I lost track of Franny Gravatt after our game of ‘Car Chicken,’ but from time to time I would hear reports that he was in and out of Jamesburg Reformatory and finally winding up in state prison, serving time on a felony charge.
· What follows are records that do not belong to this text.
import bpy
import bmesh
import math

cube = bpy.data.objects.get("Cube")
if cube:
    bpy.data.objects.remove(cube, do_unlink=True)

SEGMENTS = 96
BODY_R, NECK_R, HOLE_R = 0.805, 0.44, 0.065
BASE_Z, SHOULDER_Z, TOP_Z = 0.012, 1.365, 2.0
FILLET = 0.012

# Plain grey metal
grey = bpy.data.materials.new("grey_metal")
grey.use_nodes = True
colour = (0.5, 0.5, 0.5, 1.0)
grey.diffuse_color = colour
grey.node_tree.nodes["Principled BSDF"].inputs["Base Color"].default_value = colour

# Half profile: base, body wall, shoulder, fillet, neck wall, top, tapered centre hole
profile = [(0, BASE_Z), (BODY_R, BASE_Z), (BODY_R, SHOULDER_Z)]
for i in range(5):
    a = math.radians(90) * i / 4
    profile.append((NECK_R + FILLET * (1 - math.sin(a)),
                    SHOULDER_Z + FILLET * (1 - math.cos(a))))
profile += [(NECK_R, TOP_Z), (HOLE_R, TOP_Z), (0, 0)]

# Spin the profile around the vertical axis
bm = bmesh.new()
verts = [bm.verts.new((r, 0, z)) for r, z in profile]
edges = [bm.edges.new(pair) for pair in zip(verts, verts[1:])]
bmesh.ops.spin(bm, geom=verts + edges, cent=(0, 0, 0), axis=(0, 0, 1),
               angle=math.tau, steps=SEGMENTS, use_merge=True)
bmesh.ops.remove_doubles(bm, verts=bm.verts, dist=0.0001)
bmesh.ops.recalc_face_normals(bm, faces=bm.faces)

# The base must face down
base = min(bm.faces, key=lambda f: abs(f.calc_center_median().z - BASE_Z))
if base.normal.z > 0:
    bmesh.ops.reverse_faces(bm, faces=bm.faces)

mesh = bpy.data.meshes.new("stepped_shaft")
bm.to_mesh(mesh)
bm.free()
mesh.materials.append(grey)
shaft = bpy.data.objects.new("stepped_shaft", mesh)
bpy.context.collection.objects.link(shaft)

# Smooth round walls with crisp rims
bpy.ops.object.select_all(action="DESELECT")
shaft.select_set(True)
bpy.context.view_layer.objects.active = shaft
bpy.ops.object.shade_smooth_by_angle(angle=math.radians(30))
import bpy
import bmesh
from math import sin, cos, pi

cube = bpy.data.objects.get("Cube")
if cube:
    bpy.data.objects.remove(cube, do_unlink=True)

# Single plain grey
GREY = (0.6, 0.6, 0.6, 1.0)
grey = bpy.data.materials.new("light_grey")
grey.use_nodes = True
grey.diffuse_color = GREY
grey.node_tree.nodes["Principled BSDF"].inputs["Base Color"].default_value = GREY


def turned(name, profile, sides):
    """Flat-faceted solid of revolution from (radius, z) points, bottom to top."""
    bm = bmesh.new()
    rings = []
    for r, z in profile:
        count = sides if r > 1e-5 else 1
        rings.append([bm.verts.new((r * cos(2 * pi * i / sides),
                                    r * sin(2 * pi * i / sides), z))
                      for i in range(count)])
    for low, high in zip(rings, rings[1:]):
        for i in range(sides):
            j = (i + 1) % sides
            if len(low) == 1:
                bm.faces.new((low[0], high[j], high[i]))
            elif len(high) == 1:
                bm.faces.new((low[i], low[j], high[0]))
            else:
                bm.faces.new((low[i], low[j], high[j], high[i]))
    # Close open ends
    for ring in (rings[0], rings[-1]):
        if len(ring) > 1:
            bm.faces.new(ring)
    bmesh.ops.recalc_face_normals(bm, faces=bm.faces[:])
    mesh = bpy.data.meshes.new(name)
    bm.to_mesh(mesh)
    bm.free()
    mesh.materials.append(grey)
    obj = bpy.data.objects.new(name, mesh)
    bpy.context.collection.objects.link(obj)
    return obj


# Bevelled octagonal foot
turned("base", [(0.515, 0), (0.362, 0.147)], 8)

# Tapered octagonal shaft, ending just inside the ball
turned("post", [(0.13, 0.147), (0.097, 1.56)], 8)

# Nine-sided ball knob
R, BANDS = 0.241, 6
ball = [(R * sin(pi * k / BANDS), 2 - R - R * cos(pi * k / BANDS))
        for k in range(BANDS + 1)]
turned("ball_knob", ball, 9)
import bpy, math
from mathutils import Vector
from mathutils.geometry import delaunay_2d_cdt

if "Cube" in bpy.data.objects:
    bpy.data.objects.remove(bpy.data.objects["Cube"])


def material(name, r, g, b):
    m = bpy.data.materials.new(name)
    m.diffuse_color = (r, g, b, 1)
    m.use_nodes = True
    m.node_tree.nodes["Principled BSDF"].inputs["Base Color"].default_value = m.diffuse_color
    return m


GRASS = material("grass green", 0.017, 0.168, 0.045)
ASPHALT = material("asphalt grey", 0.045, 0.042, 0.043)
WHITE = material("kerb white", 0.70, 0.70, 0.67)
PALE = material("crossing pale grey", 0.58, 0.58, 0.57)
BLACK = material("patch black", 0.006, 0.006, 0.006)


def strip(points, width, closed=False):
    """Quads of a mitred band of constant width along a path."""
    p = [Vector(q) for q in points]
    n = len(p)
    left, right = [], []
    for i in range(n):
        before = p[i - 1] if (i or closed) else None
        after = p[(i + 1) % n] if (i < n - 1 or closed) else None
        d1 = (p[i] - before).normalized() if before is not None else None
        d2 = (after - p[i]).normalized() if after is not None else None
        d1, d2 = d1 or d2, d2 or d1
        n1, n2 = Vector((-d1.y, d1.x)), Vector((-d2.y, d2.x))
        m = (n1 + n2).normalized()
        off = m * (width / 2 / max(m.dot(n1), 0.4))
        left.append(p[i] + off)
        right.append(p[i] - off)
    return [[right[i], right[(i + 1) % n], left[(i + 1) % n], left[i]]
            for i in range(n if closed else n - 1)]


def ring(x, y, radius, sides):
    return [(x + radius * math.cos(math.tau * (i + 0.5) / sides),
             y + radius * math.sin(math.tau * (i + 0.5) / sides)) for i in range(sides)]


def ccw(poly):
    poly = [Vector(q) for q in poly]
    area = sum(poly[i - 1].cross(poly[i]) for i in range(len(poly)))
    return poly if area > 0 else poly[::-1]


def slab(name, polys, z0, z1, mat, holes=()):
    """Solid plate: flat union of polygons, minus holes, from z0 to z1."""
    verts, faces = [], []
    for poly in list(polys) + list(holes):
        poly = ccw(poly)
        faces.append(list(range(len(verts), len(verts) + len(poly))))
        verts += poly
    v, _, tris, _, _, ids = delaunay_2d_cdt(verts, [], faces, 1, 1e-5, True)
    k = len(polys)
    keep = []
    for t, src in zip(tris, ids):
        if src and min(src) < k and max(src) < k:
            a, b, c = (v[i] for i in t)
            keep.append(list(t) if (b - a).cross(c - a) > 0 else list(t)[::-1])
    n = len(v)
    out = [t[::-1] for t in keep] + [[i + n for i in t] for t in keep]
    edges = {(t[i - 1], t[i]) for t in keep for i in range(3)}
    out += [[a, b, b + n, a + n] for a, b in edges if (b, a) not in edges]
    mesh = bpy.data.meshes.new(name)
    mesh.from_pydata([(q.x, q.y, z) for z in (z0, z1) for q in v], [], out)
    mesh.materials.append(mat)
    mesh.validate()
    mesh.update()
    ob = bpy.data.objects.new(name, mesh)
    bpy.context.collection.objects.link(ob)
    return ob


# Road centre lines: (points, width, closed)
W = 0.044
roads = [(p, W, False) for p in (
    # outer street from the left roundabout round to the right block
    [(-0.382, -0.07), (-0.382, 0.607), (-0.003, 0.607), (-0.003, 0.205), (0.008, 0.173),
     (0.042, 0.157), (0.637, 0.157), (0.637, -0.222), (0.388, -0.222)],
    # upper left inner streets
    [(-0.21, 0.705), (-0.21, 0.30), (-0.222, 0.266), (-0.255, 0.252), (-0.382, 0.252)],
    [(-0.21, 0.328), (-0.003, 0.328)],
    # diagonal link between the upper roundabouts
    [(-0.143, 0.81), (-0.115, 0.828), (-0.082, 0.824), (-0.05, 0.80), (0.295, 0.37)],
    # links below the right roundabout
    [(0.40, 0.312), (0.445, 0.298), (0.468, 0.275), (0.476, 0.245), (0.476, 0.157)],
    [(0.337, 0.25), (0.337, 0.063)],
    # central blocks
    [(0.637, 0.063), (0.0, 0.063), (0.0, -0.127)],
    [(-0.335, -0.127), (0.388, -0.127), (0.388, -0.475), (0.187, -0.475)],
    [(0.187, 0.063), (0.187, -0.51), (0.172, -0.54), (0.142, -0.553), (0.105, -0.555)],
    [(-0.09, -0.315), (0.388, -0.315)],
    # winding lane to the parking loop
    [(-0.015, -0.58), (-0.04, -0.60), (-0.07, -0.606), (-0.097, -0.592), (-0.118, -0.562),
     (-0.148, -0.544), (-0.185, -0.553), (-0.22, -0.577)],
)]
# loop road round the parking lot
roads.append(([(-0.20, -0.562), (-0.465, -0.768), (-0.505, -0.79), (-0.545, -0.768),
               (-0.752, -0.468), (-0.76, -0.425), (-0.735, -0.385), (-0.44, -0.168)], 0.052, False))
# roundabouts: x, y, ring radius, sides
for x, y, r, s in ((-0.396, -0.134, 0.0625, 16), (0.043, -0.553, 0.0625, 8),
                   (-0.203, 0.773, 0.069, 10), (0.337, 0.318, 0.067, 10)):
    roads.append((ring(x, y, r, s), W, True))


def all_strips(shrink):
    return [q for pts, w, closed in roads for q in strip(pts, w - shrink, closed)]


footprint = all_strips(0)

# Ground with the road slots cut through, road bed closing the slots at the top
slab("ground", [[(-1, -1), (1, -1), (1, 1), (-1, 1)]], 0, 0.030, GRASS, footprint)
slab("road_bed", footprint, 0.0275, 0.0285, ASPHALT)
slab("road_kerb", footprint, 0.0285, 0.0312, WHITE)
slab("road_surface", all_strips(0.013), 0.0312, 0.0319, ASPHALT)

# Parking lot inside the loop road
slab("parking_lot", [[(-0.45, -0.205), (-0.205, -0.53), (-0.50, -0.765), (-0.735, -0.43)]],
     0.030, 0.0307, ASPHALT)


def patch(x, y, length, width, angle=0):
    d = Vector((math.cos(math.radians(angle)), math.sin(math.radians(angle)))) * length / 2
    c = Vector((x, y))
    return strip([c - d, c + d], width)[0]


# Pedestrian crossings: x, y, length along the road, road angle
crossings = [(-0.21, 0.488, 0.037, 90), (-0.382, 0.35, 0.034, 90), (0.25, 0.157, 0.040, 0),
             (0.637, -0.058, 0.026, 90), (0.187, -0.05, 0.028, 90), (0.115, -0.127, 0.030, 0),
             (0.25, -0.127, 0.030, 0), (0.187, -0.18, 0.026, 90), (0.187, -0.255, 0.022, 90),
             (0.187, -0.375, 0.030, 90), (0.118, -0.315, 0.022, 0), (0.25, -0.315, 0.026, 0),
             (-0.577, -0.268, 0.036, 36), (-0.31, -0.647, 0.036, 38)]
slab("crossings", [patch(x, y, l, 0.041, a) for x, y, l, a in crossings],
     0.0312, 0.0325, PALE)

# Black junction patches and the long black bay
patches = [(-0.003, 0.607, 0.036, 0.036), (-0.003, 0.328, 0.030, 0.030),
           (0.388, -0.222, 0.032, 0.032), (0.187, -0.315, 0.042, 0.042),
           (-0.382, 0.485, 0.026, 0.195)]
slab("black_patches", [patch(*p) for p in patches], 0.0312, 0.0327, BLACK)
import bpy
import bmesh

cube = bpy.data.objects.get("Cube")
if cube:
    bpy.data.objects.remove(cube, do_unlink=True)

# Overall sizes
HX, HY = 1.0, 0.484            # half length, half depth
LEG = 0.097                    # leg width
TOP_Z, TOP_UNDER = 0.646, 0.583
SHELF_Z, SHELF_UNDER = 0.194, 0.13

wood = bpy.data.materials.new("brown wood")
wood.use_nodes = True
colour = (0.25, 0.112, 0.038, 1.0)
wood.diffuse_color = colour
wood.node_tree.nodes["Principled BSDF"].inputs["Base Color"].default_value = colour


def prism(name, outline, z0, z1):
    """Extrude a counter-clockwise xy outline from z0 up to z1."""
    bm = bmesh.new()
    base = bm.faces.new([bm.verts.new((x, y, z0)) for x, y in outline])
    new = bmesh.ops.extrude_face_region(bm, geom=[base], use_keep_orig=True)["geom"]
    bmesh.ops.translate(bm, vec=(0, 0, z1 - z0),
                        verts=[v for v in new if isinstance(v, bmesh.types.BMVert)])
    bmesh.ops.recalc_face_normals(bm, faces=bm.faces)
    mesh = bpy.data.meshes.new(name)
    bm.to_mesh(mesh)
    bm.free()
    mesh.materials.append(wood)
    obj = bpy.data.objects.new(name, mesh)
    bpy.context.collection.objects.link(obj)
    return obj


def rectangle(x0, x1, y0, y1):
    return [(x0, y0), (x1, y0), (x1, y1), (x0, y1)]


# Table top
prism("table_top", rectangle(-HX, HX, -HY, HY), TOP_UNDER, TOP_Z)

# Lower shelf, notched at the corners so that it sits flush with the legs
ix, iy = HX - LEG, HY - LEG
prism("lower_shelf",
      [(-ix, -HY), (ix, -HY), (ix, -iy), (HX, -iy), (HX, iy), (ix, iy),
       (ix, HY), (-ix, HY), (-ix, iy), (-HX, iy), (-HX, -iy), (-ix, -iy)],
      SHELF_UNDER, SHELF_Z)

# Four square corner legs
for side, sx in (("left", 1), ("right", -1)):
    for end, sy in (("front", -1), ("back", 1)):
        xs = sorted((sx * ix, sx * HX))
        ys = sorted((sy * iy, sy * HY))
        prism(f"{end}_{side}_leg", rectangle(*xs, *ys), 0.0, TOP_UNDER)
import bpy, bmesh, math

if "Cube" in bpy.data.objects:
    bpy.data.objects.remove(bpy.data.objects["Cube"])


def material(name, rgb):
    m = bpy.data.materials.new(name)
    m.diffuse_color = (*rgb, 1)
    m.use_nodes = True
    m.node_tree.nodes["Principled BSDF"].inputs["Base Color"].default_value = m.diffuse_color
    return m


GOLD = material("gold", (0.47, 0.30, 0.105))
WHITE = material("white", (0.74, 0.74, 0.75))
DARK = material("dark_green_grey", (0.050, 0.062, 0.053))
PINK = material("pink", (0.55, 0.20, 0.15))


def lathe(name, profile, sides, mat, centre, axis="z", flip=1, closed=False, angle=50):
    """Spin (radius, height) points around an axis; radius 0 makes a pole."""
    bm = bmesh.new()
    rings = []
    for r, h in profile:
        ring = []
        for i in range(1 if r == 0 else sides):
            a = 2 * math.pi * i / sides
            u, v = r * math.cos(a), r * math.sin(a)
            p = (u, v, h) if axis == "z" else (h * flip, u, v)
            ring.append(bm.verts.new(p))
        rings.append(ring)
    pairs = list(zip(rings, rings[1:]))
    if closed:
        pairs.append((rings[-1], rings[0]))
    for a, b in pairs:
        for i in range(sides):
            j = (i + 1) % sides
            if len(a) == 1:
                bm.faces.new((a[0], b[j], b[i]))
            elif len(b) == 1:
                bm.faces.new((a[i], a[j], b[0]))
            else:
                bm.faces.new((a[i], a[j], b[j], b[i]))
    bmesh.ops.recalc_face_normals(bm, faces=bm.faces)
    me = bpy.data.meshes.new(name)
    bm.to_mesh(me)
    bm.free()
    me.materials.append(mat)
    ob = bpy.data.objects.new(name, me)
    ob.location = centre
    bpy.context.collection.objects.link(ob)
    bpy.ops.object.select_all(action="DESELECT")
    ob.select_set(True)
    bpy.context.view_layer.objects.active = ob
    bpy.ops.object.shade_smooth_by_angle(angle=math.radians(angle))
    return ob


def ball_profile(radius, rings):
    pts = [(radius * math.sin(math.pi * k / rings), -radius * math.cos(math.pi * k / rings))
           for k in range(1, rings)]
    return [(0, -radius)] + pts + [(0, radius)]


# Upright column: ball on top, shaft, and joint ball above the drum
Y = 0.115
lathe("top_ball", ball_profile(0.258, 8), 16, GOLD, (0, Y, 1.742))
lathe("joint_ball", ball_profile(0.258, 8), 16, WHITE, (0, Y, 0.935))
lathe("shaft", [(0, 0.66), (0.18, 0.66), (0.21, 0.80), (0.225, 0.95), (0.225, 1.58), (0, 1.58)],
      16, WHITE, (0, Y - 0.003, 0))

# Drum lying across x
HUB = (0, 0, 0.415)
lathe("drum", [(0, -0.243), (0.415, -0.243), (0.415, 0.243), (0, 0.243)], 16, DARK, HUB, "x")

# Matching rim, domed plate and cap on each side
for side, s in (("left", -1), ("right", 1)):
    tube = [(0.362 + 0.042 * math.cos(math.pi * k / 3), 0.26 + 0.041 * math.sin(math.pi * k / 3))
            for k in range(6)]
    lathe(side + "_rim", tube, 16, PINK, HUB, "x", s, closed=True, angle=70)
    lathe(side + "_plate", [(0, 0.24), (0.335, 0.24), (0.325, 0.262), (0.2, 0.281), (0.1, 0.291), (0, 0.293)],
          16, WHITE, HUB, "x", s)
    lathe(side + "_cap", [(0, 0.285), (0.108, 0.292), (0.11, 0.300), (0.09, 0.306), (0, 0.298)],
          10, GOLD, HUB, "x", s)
Some years later I ran into Franny while I was home on leave from the Navy. I guess it was 1965 or 1966. I had gone to a party with a friend and there was Franny. He had bulked up considerably while in prison and had that ‘hard time’ look about him that one often senses around ex cons. We spoke of that day fifteen years ago when the DeSoto had almost killed him. I asked what he had been doing since he was paroled and he told me he was the captain of a yacht! Apparently Franny had gone to work as a deck hand on the 64 foot motor yacht Lanran, owned by a local general practitioner, Dr. James Dodge. Dr. Dodge’s medical office and home were several blocks west on Broad Street, just next door to the Tilton Family Bakery. The practice was a successful one, and nearly everyone in the neighborhood that had any sort of ailment, acute or chronic, consulted the good doctor. Franny had worked his way up from deck hand to captain of the Lanran in short order, and frequently skippered the boat from the Trenton Marine Terminal to Fort Lauderdale with Dr. Dodge and a female companion aboard. Eventually Mrs. Dodge must have gotten wind of all this and a nasty divorce proceeding ensued with both parties battling for ownership of the boat. A court order was issued to the effect that the Lanran was to remain moored at the Marine Terminal while the divorce was being settled in court. Ignoring the court order, Dr. Dodge and Franny cast off all lines and got underway for Fort Lauderdale on August 9, 1967. Aboard the yacht with Dodge and Franny were deckhand Christopher Brooks, Beverly Minotti, 28 and Minotti’s three year old daughter Kimberly.
Warrants were issued for the arrest of Dr. Dodge and Franny, warrants which would never be served. On August 11, 1967 while transiting Cape Hatteras in heavy seas the Lanran broke up and sank. All aboard were lost except Brooks who clung to a piece of the wheelhouse for three days before being picked up by a passing freighter. Dr. Dodge, Ms. Minotti, her daughter and Franny were never found.
My boyhood friend Francis Gravatt was dead at twenty-eight